Each year researchers make progress in finding new treatments for chronic diseases. In the battle against multiple sclerosis (MS), Biogen Idec has been particularly active.
Last month the pharmaceutical company reported disappointing results from a Phase 3 trial of the drug natalizumab, developed as a potential MS treatment.
Natalizumab demonstrated a “statistically significant effect on upper limb function,” suggesting some patients benefited from reduced relapses. In the end, however, researchers concluded it wasn't quite enough.
“While we’re disappointed with these results, we believe this research will provide the MS community important insights into this more advanced patient population, and the benefits that natalizumab may provide in areas such as upper limb function,” said Alfred Sandrock, M.D., Ph.D., group senior vice president and chief medical officer at Biogen. “Given the challenges of treating this advanced stage of MS, these results underscore the importance of treatment early in the course of disease with effective disease-modifying therapies before a patient advances to SPMS.”
The company, however, is developing another treatment that might hold more promise.

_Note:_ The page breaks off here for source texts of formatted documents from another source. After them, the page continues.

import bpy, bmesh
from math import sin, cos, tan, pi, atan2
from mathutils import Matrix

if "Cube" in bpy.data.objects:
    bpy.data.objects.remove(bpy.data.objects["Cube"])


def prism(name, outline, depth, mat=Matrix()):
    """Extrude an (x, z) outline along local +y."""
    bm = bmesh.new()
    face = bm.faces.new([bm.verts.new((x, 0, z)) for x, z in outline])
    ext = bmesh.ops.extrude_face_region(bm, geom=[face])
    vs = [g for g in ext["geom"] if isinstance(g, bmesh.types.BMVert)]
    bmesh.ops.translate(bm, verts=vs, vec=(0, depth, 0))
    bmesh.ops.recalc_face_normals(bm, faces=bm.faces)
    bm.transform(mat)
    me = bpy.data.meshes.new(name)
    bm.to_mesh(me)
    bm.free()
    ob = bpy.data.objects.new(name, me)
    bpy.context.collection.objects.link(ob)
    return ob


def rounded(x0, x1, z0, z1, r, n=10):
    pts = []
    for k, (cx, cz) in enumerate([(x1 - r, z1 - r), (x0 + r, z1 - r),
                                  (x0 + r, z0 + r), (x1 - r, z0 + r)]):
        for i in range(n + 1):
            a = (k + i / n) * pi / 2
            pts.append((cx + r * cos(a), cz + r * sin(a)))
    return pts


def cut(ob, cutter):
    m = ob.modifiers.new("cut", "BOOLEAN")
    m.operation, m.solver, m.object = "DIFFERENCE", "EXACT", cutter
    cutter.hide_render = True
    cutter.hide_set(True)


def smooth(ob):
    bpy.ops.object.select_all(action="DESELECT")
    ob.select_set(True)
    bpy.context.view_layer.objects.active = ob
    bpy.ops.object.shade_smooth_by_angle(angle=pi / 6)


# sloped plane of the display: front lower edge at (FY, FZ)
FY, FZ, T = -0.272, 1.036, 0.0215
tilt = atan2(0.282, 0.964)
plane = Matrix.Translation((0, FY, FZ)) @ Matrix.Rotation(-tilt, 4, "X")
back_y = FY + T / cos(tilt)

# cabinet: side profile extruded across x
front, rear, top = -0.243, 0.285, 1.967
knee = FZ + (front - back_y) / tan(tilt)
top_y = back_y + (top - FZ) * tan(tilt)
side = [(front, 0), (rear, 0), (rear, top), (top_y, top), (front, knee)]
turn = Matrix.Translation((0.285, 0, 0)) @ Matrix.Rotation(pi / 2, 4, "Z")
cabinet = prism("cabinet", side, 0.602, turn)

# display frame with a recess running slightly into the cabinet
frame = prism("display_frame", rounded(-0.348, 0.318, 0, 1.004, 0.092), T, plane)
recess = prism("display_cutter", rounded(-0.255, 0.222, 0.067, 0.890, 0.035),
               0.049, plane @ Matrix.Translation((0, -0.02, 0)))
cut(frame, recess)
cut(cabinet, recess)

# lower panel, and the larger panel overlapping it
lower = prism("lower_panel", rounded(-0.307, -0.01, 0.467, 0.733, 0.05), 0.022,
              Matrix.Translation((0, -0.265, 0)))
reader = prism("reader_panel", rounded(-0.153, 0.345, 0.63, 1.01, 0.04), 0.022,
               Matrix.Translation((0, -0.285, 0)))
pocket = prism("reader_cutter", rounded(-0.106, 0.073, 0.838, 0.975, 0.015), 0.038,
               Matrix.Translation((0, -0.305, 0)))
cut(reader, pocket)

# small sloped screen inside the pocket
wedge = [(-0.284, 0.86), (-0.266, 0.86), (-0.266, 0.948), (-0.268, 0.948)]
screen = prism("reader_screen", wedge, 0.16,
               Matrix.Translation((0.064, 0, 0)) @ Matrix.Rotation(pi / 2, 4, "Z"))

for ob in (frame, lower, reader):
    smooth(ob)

As we reported a year ago, Phase 1 trials of anti-LINGO-1 showed encouraging results in reducing nerve damage in laboratory animals, leading researchers to hope it might be able to also reduce nerve damage in MS patients.
Earlier this year, Biogen completed a Phase 2 trial (RENEW) of the anti-LINGO-1 molecule, saying it demonstrated a “statistically significant improvement” in recovery of optic nerve conduction latency, the time for a signal to travel from the retina to the brain’s visual cortex. It's a hopeful sign, the company says.
“RENEW is the first study to show repair of the human central nervous system (CNS) through remyelination, and the results support our ongoing development of this molecule,” Sandrock said. “We believe the anti-LINGO-1 data point toward a potential new approach to treating demyelinating diseases, and we look forward to the ongoing Phase 2 SYNERGY study results to further clarify the potential of this investigational therapy in MS.”
Repairs nerve damage
When someone has MS, their immune system begins to attack myelin, a substance in the body that forms insulation around the nerves in the central nervous system.
When this insulation is damaged, so are the nerves, making it more difficult for them to send messages to and from the brain and spinal cord. This is responsible for the main symptoms associated with MS.
The Phase 1 trial provided hope when it showed it could repair nerves in lab animals. This Phase 2 trial suggests it can, in fact, repair nerve damage.
Currently, a separate Phase 2 clinical trial studying the impact of anti-LINGO-1 on improving and slowing disease progression among participants with relapsing forms of MS is underway. The company reports the results are expected in 2016. Among the study's aims is to investigate the potential for anti-LINGO-1 to repair MS brain lesions.